It’s odd that I never owned a Beach Boys album until Pet Sounds, which is my favorite . But once I got into the group, I did so in as major way. I’ve probably repurchased more Beach Boys music (vinyl to CD) than any group save for the Beatles. I now own, in one form or another:
Beach Boys Concert (32:03) (r. 19th October 1964)
Christmas Album (27:32) (r. November 1964)
Pet Sounds (35:39) (r. 16th May 1966)
Smiley Smile (27:00) (r. 5th September 1967)
Wild Honey (23:55) (r. 4th December 1967)
Friends (24:57) (c. 6th July 1968)
20/20 (29:33) (c. 1st March 1969)
Sunflower (36:10) (r. 31st August 1970)
Surf’s Up (32:59) (r. August 1971) – my second-favorite album
Carl and The Passions – So Tough (33:47) (r. 14th May 1972)
Holland (35:49+11:57=47:46) (r. 8th January 1973) this I have on vinyl with the story on a separate disc.
15 Big Ones (37:51) (r. June 1976)
Love You (33:40) (r. March 1977)
This doesn’t count a number of compilations, from a pair of double LPs in the early 1970s to the box set in the 1990s. The fifth CD in the box set has a 9-minute, “in process” version of “God Only Knows”, the last three minutes of which begs to be released as a single. The box set was actually a present to a friend, which I got back after she died.
Of Brian’s solo discography, I have:
Brian Wilson, 1988
Gettin’ In Over My Head, 2004
What I Really Want For Christmas, 2005
The final artist to be honored is Diana Ross, or as the announcer puts it on a box set called The Motown Story, “Miss Diana Ross.”
There were LOTS of Supremes albums at my house when I grew up. Of this list, we had all of them in the 1962-1967 section except the Christmas album. When the group became Diana Ross and the Supremes, I still got a number of the albums; from that section, all except Funny Girl, Cream of the Crop, Greatest Hits 3 and Farewell.
But after her first two solo albums, I was disinclined to buy any more. I think, like many of the Motown artists, I resented how Berry Gordy pushed her to the fore. According to the December 5 Wall Street Journal, the main character in the new movie Juno wants people to know that her name came not from the capital of Alaska but from Zeus’s wife. (“She was supposed to be really beautiful but really mean, like Diana Ross.”)

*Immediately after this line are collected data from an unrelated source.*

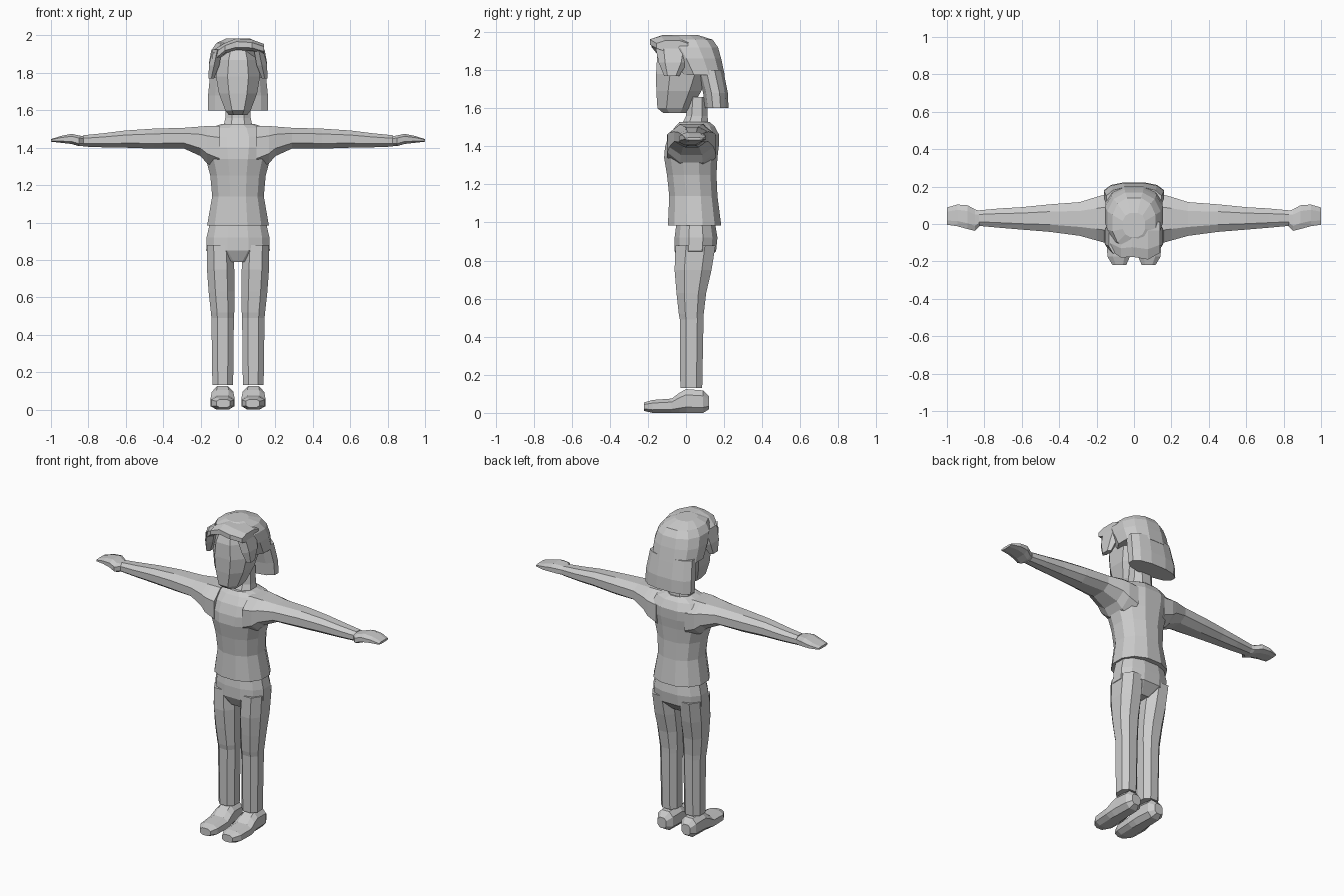
import bpy, bmesh
from math import sin, cos, pi


def loft(name, axis, rings, n=8, power=0.85, mirror=False):
    """Skin rings (t, a0, a1, b0, b1) along an axis; a, b are the ring's bounds."""
    bm = bmesh.new()
    for side in ((1, -1) if mirror else (1,)):
        loops = []
        for t, a0, a1, b0, b1 in rings:
            pts = []
            for i in range(n):
                w = (i + 0.5) * 2 * pi / n
                peak = cos(pi / n) ** power
                c, s = (abs(f) ** power / peak * (1 if f > 0 else -1) for f in (cos(w), sin(w)))
                a = (a0 + a1) / 2 + c * (a1 - a0) / 2
                b = (b0 + b1) / 2 + s * (b1 - b0) / 2
                p = {'x': (t, a, b), 'y': (a, t, b), 'z': (a, b, t)}[axis]
                pts.append(bm.verts.new((p[0] * side, p[1], p[2])))
            loops.append(pts)
        for p, q in zip(loops, loops[1:]):
            for i in range(n):
                j = (i + 1) % n
                bm.faces.new((p[i], p[j], q[j], q[i]))
        bm.faces.new(loops[0])
        bm.faces.new(loops[-1])
    bmesh.ops.recalc_face_normals(bm, faces=bm.faces)
    mesh = bpy.data.meshes.new(name)
    bm.to_mesh(mesh)
    bm.free()
    ob = bpy.data.objects.new(name, mesh)
    bpy.context.collection.objects.link(ob)
    return ob


def column(name, rings, **kw):
    """Upright loft symmetric in x: rings (z, half width, front y, back y)."""
    return loft(name, 'z', [(z, -h, h, f, b) for z, h, f, b in rings], **kw)


def fuse(base, *others):
    """Union the other parts into base and remove them."""
    for other in others:
        mod = base.modifiers.new("union", 'BOOLEAN')
        mod.operation = 'UNION'
        mod.solver = 'EXACT'
        mod.object = other
        bpy.context.view_layer.objects.active = base
        bpy.ops.object.modifier_apply(modifier=mod.name)
        bpy.data.objects.remove(other)


# Sweater: body and sleeves
sweater = column("sweater", [
    (0.985, 0.165, -0.095, 0.185), (1.14, 0.138, -0.088, 0.165),
    (1.25, 0.148, -0.10, 0.16), (1.34, 0.172, -0.115, 0.165),
    (1.40, 0.19, -0.11, 0.172), (1.46, 0.19, -0.088, 0.174),
    (1.505, 0.15, -0.055, 0.15), (1.527, 0.085, -0.035, 0.125)], n=12, power=0.9)
sleeves = loft("sleeves", 'x', [
    (0.10, -0.10, 0.158, 1.28, 1.517), (0.165, -0.098, 0.155, 1.315, 1.516),
    (0.20, -0.088, 0.145, 1.355, 1.513), (0.29, -0.063, 0.117, 1.396, 1.506),
    (0.45, -0.042, 0.105, 1.395, 1.502), (0.60, -0.03, 0.09, 1.40, 1.492),
    (0.72, -0.02, 0.083, 1.402, 1.477), (0.83, -0.01, 0.073, 1.406, 1.466)], mirror=True)
fuse(sweater, sleeves)

# Mitten-like hands
loft("hands", 'x', [
    (0.815, 0.0, 0.066, 1.412, 1.46), (0.85, -0.037, 0.078, 1.408, 1.465),
    (0.89, -0.027, 0.10, 1.42, 1.474), (0.945, -0.012, 0.104, 1.426, 1.463),
    (1.0, -0.004, 0.088, 1.432, 1.446)], power=0.75, mirror=True)

# Trousers: hips and two legs
trousers = column("trousers", [
    (1.0, 0.15, -0.05, 0.152), (0.92, 0.168, -0.06, 0.165),
    (0.85, 0.17, -0.06, 0.158), (0.79, 0.07, -0.03, 0.10)], n=12)
legs = loft("legs", 'z', [
    (0.88, 0.028, 0.167, -0.055, 0.155), (0.75, 0.02, 0.166, -0.06, 0.134),
    (0.63, 0.02, 0.157, -0.05, 0.106), (0.52, 0.02, 0.145, -0.038, 0.093),
    (0.49, 0.022, 0.142, -0.032, 0.092), (0.13, 0.026, 0.137, -0.03, 0.085)], mirror=True)
fuse(trousers, legs)

# Shoes
loft("shoes", 'y', [
    (0.122, 0.055, 0.115, 0.02, 0.085), (0.09, 0.03, 0.135, 0.0, 0.118),
    (0.0, 0.025, 0.14, 0.0, 0.125), (-0.035, 0.022, 0.143, 0.0, 0.105),
    (-0.075, 0.018, 0.147, 0.0, 0.075), (-0.175, 0.022, 0.142, 0.0, 0.068),
    (-0.22, 0.042, 0.115, 0.01, 0.055)], power=0.75, mirror=True)

# Neck and head
column("neck", [(1.50, 0.08, -0.03, 0.12), (1.56, 0.068, 0.0, 0.113), (1.66, 0.065, 0.01, 0.11)])
column("head", [
    (1.575, 0.05, -0.12, 0.0), (1.60, 0.068, -0.15, 0.03), (1.69, 0.102, -0.156, 0.08),
    (1.78, 0.118, -0.157, 0.12), (1.87, 0.105, -0.152, 0.14), (1.93, 0.08, -0.13, 0.11)])

# Hair: cap, bob at the back, side locks and swept fringe
hair = column("hair", [
    (1.775, 0.152, -0.04, 0.203), (1.86, 0.154, -0.09, 0.185),
    (1.92, 0.143, -0.13, 0.168), (1.96, 0.115, -0.13, 0.14),
    (1.985, 0.06, -0.07, 0.06)], n=12)
bob = column("bob", [
    (1.60, 0.16, 0.10, 0.223), (1.68, 0.16, 0.09, 0.22), (1.80, 0.148, 0.06, 0.196)], n=12)
locks = loft("locks", 'z', [
    (1.77, 0.128, 0.157, -0.11, -0.04), (1.84, 0.10, 0.156, -0.135, 0.0),
    (1.925, 0.085, 0.135, -0.15, 0.02)], n=6, mirror=True)
fringe = loft("fringe", 'x', [
    (-0.135, -0.135, 0.0, 1.845, 1.92), (-0.07, -0.18, 0.01, 1.905, 1.96),
    (-0.01, -0.175, 0.02, 1.92, 1.984), (0.075, -0.19, 0.02, 1.918, 1.978),
    (0.138, -0.155, 0.01, 1.90, 1.955)], n=8)
fuse(hair, bob, locks, fringe)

Not that I was unaware of Miss Ross. Her version of Ain’t No Mountain High Enough was the backdrop to some Black History Month assembly in 1971. Certainly I heard the hits such as Love Hangover and Upside Down. I heard Endless Love endlessly. I still have a visual of her singing in a thunder storm in Central Park.
But the bulk of her solo work eluded me. So, while I was (allegedly) doing Christmas shopping for others a couple weeks ago, I was compelled to buy The Definitive Collection Somehow, I managed to miss the anthemic “I’m Coming Out” and a number of other songs. As it’s likely my only DR on CD, matching my Supremes CD greatest hits compilation as the lone digital representation in my collection, I’m actually glad to have it.